I almost wish I’d got the vinyl version, which ends there: I think it would help concentrate the mind. As it is, the digital release (which is on Google Play Music and probably elsewhere) has an alternative version of Mille Voix, distinguished mostly by being almost three times the length of the original (and very welcome for it, as this is a very splendid piece of music); and both the digital release and the CD (which is what I bought) end with a short and disconcertingly chirpy little flute-and-buzzy-synths jig called Palo Alter Reality.
(Aside: I’d been listening to this record for several weeks, and studied the sleeve art, and watched Sunshine Soup through, before I realized where I recognized Lowe from: he was the star in Ben Rivers’ and Ben Russell’s excellent semi-fictionalized ethnographic movie A Spell To Ward Off The Darkness. I should have spotted this earlier, really, as both his look and his voice are quite recognizable. Although there is no Norwegian black metal on this record.)
I bought this from Boomkat. They call it Modern Classical / Ambient.
I’m going to find it tough writing about this without going all swooningly lyrical. This gorgeous double LP is swathed in warm, twinkling piano which gives me a lovely warm feeling right from the first notes. Then there’s the contrastingly simple but beautiful melodies played on either piano, clarinet, or strings. The harmonies and the subtle changes of key are just perfect. The production and the vinyl cut have a wonderful warmth and clarity. In fact, everything about this record seems somehow just right. It tugs on the heartstrings without ever becoming cheesy. And if you think I’m gushing too much, I urge you to go listen to it yourself: I can’t imagine anyone not falling for the charms of this utterly charming music.
I bought this from Boomkat. They call it Electronic, which is pretty weird.
The Body are, it seems, a Portland-based duo who might be characterized as being on the experimental end of black metal. Apparently, they felt they were in a rut, so their label hired Bobby Krlic, better known as The Haxan Cloak to produce this record, and add a bit of his industrial drone techno magic. Apparently, the band and the producer didn’t get along. Whatever, the result is effective. As well as the doomy distorted bass and the incomprehensible shrieking you’d expect, there are some rumbling string action, some electronic shizzle which is presumably provided by Krlic, and some samples of people seemingly contemplating suicide in the face of terminal illness and other such cheery things. I probably shouldn’t have as much fun listening to this as I do.

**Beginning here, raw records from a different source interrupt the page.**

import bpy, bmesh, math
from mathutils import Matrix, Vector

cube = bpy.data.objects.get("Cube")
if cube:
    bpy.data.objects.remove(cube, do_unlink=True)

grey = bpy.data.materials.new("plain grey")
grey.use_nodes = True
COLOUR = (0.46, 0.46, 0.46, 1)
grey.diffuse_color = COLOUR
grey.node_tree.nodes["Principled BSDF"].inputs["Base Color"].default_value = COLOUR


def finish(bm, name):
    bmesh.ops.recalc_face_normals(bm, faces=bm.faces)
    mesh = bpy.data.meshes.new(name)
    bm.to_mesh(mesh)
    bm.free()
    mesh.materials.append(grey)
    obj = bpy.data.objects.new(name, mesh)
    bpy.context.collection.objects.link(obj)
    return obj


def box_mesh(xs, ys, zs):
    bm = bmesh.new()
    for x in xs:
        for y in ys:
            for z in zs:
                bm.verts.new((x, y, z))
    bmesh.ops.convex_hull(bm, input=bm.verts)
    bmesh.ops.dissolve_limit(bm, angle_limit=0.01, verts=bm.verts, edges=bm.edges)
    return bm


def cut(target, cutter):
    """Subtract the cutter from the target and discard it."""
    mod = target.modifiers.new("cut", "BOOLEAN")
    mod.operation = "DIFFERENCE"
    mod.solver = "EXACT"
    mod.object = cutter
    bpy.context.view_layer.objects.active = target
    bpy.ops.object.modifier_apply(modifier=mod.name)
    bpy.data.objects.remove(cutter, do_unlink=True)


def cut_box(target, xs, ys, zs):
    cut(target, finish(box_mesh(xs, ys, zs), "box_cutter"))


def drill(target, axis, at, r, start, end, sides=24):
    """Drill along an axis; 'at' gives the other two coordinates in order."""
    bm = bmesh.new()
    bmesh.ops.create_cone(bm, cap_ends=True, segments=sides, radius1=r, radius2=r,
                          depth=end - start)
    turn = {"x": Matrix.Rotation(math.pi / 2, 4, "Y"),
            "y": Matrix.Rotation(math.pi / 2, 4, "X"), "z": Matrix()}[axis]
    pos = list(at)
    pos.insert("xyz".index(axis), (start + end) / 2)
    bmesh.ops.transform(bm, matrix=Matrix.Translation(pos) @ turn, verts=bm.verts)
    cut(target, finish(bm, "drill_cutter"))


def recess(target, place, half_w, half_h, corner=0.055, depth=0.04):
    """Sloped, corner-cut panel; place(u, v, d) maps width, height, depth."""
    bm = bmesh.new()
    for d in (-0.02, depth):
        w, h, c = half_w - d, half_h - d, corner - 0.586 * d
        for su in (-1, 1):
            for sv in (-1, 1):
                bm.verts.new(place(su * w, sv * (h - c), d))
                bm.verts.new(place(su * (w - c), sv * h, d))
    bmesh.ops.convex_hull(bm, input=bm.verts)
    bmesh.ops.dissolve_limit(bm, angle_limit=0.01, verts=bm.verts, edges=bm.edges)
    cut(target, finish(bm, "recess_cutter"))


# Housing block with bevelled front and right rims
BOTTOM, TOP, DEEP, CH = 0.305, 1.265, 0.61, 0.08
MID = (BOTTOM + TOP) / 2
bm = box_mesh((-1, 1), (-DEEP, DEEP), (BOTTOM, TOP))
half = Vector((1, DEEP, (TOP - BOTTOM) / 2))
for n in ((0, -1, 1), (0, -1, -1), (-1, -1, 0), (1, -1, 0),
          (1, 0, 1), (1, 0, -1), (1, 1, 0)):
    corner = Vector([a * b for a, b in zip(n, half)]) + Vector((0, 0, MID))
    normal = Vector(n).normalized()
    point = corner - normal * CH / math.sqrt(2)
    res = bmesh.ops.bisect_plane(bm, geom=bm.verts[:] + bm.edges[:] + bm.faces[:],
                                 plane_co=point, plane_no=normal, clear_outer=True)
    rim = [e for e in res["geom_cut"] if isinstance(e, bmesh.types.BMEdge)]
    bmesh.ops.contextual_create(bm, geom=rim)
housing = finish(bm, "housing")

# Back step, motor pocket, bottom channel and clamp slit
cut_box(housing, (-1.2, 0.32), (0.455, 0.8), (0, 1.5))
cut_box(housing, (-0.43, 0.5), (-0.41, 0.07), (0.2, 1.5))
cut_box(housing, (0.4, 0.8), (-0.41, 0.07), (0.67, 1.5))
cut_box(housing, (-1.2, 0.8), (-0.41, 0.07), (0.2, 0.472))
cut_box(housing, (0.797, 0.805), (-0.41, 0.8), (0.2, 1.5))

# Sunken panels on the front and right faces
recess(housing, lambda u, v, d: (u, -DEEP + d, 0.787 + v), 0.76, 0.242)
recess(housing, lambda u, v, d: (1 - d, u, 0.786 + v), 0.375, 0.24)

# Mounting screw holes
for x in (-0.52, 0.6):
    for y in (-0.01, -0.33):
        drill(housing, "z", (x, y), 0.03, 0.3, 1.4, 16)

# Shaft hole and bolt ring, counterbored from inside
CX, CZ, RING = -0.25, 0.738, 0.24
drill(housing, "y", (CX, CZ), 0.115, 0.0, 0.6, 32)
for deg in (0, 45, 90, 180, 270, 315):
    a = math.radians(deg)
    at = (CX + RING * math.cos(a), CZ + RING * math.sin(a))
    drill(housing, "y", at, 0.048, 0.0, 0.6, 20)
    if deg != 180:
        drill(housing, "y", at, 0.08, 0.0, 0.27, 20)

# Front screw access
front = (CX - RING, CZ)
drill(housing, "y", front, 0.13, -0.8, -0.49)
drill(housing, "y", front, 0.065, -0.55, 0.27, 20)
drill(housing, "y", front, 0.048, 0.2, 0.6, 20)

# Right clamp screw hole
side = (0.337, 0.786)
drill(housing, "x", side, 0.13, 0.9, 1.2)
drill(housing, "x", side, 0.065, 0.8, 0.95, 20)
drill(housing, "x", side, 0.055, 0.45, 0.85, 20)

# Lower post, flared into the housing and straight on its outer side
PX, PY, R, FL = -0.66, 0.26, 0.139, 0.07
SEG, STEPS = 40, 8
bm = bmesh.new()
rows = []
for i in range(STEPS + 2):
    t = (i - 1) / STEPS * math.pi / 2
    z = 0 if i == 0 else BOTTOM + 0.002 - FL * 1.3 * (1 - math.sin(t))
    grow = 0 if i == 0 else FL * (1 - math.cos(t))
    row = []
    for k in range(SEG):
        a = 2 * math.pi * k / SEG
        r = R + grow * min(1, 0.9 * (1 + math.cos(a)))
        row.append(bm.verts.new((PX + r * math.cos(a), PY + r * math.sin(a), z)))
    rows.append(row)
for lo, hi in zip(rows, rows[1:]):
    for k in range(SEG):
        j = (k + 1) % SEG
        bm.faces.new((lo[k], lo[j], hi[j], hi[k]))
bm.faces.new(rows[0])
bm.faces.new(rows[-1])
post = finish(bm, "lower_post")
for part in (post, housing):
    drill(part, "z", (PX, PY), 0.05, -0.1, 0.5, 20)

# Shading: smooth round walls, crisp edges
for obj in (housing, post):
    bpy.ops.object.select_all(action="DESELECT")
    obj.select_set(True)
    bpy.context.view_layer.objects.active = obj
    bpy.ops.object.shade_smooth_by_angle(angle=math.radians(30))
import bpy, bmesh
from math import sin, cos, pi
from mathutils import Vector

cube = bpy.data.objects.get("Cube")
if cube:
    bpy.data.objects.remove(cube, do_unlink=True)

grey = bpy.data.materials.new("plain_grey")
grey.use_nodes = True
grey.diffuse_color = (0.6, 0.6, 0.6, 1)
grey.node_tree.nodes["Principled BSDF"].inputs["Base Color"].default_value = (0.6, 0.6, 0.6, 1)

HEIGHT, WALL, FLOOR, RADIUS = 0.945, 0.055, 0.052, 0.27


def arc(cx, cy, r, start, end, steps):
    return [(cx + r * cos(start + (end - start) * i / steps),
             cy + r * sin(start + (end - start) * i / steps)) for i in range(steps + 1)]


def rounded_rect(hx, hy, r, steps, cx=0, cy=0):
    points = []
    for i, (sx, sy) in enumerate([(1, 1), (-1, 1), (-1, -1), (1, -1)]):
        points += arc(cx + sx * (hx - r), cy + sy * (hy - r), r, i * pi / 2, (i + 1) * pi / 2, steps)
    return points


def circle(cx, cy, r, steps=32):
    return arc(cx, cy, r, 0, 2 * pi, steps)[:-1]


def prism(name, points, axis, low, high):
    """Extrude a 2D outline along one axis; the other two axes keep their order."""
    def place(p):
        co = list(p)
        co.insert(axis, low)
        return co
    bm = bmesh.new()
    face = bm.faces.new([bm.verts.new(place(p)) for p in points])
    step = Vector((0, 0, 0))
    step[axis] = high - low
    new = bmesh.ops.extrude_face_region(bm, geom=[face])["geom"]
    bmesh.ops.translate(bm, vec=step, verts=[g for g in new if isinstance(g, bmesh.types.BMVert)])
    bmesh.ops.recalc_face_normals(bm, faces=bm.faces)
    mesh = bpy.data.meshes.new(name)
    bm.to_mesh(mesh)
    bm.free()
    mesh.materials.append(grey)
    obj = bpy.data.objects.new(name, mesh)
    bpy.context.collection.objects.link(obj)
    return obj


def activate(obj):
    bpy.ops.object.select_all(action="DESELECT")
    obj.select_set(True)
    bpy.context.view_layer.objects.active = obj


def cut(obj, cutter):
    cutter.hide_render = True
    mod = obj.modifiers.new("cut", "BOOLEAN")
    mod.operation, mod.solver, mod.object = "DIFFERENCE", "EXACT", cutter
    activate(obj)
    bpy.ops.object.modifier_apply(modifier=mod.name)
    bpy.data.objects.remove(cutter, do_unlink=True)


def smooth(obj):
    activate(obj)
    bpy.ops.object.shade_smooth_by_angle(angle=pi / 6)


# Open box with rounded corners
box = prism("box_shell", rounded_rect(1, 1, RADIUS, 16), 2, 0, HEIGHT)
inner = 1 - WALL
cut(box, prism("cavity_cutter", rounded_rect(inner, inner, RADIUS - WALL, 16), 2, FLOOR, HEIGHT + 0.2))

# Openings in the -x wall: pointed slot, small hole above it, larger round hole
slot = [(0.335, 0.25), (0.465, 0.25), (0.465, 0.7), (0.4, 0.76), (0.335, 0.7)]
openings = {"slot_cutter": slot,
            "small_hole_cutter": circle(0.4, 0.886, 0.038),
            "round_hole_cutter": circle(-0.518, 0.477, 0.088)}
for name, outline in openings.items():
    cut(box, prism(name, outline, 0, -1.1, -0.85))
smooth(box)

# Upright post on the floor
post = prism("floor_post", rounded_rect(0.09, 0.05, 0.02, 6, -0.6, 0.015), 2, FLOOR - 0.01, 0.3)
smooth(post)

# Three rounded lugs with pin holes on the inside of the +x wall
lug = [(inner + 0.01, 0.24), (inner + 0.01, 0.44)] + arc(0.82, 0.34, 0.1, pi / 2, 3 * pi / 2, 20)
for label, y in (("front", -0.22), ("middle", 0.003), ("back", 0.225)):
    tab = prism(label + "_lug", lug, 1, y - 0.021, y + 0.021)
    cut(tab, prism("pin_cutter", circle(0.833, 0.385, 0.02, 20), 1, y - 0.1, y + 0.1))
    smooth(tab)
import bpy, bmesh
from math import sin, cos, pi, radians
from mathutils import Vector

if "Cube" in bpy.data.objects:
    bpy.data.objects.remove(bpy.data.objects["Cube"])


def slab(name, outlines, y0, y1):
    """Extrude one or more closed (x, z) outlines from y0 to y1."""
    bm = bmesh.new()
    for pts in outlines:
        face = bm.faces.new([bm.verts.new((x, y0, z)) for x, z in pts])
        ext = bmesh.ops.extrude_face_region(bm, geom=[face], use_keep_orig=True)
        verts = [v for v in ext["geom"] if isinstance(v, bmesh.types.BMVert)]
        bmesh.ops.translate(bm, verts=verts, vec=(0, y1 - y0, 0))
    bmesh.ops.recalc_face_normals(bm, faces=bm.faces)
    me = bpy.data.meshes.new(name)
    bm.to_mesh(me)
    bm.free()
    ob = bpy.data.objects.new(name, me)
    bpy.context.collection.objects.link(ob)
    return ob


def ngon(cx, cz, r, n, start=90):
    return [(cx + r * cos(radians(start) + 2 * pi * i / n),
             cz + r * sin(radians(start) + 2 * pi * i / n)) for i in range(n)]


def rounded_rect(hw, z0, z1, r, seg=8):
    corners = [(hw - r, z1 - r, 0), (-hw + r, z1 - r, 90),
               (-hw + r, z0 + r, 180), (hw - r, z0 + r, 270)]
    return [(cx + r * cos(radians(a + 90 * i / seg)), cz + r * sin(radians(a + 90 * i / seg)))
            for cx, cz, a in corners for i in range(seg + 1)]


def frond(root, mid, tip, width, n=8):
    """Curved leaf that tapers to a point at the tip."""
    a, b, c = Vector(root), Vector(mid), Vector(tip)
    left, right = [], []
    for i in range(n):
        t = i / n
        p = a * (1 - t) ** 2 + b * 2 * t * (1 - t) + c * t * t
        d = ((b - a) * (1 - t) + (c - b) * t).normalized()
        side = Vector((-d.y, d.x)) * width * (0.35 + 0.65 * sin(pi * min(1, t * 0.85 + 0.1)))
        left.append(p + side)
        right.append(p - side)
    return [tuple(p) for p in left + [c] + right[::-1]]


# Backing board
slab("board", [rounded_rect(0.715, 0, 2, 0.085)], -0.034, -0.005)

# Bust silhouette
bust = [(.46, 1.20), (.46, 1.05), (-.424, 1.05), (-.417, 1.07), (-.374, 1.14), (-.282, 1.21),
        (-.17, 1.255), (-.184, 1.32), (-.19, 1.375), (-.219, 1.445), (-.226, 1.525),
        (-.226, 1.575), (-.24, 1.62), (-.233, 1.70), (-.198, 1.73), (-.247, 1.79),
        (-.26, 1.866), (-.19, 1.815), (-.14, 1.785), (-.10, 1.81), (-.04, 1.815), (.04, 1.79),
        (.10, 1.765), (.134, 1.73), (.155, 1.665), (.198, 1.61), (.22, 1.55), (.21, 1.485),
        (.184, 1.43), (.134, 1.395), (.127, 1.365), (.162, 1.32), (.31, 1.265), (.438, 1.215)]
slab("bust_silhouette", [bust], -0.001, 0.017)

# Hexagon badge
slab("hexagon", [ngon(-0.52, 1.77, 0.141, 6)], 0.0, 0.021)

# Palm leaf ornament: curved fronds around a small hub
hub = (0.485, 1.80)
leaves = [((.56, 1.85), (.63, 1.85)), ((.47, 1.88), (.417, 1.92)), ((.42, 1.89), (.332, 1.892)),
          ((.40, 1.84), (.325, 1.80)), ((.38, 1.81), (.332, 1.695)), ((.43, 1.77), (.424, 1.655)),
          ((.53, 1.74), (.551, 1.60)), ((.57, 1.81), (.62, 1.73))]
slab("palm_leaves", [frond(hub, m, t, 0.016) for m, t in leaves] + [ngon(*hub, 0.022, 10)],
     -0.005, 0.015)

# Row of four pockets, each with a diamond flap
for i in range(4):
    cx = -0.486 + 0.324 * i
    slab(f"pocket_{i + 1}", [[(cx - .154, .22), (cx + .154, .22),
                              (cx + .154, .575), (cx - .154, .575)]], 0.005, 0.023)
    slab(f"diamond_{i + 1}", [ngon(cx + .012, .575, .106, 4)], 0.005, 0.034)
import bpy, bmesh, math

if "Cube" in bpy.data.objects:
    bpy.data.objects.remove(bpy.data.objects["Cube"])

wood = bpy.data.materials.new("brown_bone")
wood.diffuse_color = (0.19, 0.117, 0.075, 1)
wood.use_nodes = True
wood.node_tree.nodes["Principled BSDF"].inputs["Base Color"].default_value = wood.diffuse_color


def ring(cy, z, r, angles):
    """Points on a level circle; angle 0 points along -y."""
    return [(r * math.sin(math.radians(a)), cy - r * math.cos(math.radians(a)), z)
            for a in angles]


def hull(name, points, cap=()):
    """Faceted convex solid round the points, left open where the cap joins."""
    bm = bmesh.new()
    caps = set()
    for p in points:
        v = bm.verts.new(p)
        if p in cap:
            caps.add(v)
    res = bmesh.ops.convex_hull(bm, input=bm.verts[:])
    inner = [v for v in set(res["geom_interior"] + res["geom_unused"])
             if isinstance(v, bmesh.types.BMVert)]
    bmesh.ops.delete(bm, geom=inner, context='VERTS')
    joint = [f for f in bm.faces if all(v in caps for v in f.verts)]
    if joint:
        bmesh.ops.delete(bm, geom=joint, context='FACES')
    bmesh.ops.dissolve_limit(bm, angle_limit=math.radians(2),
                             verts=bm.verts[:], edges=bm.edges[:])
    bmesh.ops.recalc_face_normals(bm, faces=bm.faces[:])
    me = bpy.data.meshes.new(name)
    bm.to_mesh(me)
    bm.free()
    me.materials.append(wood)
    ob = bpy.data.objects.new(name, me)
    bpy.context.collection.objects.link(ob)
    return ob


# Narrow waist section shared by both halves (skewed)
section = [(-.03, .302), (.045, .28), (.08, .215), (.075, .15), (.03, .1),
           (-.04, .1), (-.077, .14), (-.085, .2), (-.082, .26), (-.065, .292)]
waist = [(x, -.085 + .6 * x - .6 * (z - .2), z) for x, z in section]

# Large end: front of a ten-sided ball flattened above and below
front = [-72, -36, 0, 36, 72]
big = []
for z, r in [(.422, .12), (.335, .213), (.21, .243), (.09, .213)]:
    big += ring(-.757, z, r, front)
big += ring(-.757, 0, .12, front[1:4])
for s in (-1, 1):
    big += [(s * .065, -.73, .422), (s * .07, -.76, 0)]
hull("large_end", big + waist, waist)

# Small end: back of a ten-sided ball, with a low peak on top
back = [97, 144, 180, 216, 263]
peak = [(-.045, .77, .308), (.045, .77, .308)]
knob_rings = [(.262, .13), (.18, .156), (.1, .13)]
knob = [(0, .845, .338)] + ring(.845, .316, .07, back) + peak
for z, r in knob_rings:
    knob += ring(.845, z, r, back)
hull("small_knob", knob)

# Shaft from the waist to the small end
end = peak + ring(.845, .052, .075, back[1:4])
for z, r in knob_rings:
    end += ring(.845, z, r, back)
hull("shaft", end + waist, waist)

I bought this from Boomkat. They call it Dark Ambient / Drone / Metal.